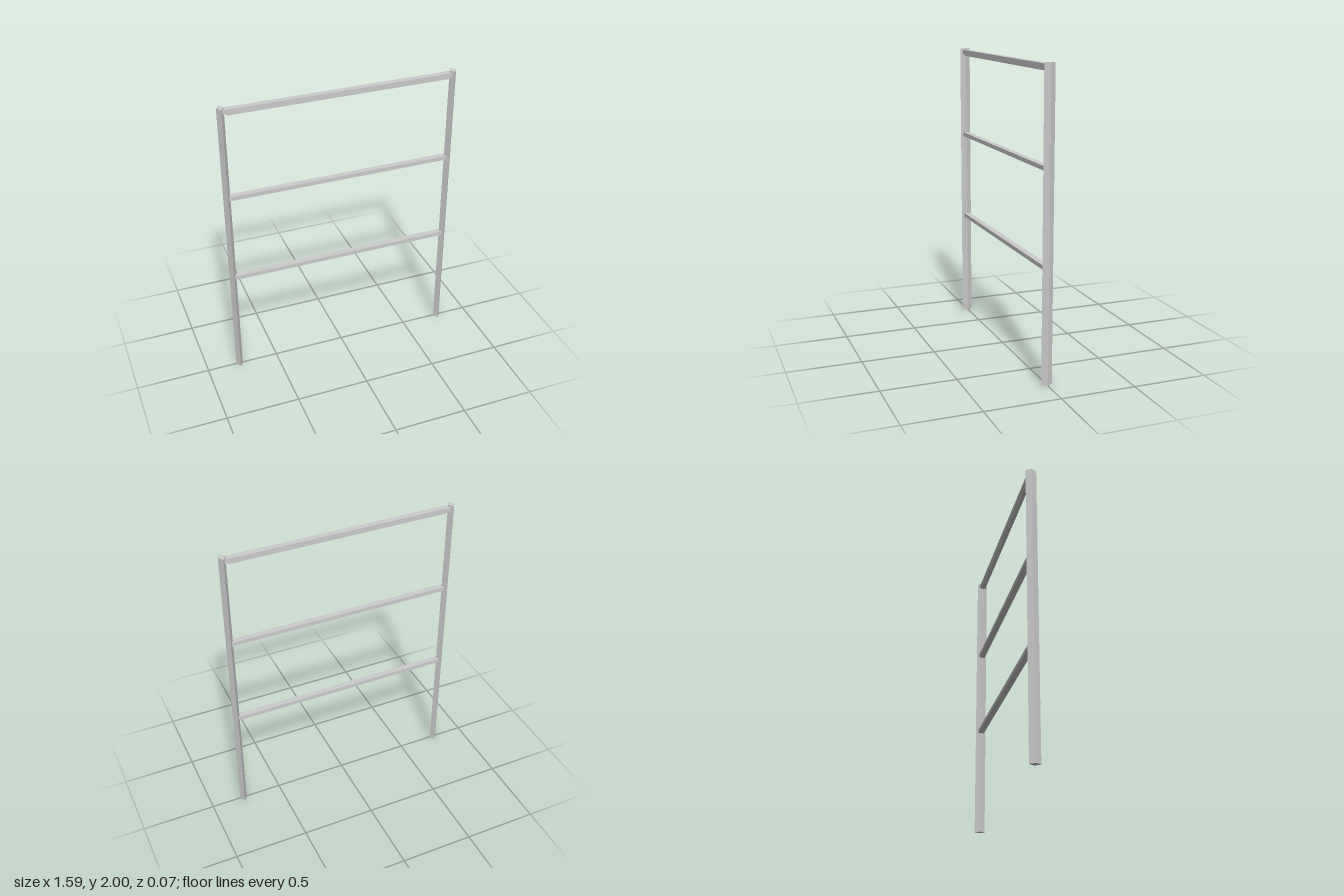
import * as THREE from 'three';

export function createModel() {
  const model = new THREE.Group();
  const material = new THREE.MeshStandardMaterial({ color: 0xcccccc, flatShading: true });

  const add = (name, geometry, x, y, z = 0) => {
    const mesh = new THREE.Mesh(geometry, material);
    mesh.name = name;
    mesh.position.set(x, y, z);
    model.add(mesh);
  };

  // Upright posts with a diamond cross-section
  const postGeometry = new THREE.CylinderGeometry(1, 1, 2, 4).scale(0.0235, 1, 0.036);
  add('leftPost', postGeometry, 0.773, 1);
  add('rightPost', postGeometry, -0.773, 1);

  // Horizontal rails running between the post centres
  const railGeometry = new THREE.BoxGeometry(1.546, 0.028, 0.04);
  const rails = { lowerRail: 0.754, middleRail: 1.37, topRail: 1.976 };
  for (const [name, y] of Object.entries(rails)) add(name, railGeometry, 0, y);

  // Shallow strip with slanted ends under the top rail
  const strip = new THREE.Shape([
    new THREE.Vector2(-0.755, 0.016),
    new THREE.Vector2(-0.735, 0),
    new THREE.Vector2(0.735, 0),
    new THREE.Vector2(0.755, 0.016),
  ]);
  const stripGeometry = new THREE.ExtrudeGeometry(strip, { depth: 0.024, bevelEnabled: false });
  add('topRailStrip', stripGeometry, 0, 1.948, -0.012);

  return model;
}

WORK REQUEST: Word for word, restate the line with "const railGeometry = new" and all remaining lines of the material, stopping only at the final line.

OUTPUT OF THE TASK:
  const railGeometry = new THREE.BoxGeometry(1.546, 0.028, 0.04);
  const rails = { lowerRail: 0.754, middleRail: 1.37, topRail: 1.976 };
  for (const [name, y] of Object.entries(rails)) add(name, railGeometry, 0, y);

  // Shallow strip with slanted ends under the top rail
  const strip = new THREE.Shape([
    new THREE.Vector2(-0.755, 0.016),
    new THREE.Vector2(-0.735, 0),
    new THREE.Vector2(0.735, 0),
    new THREE.Vector2(0.755, 0.016),
  ]);
  const stripGeometry = new THREE.ExtrudeGeometry(strip, { depth: 0.024, bevelEnabled: false });
  add('topRailStrip', stripGeometry, 0, 1.948, -0.012);

  return model;
}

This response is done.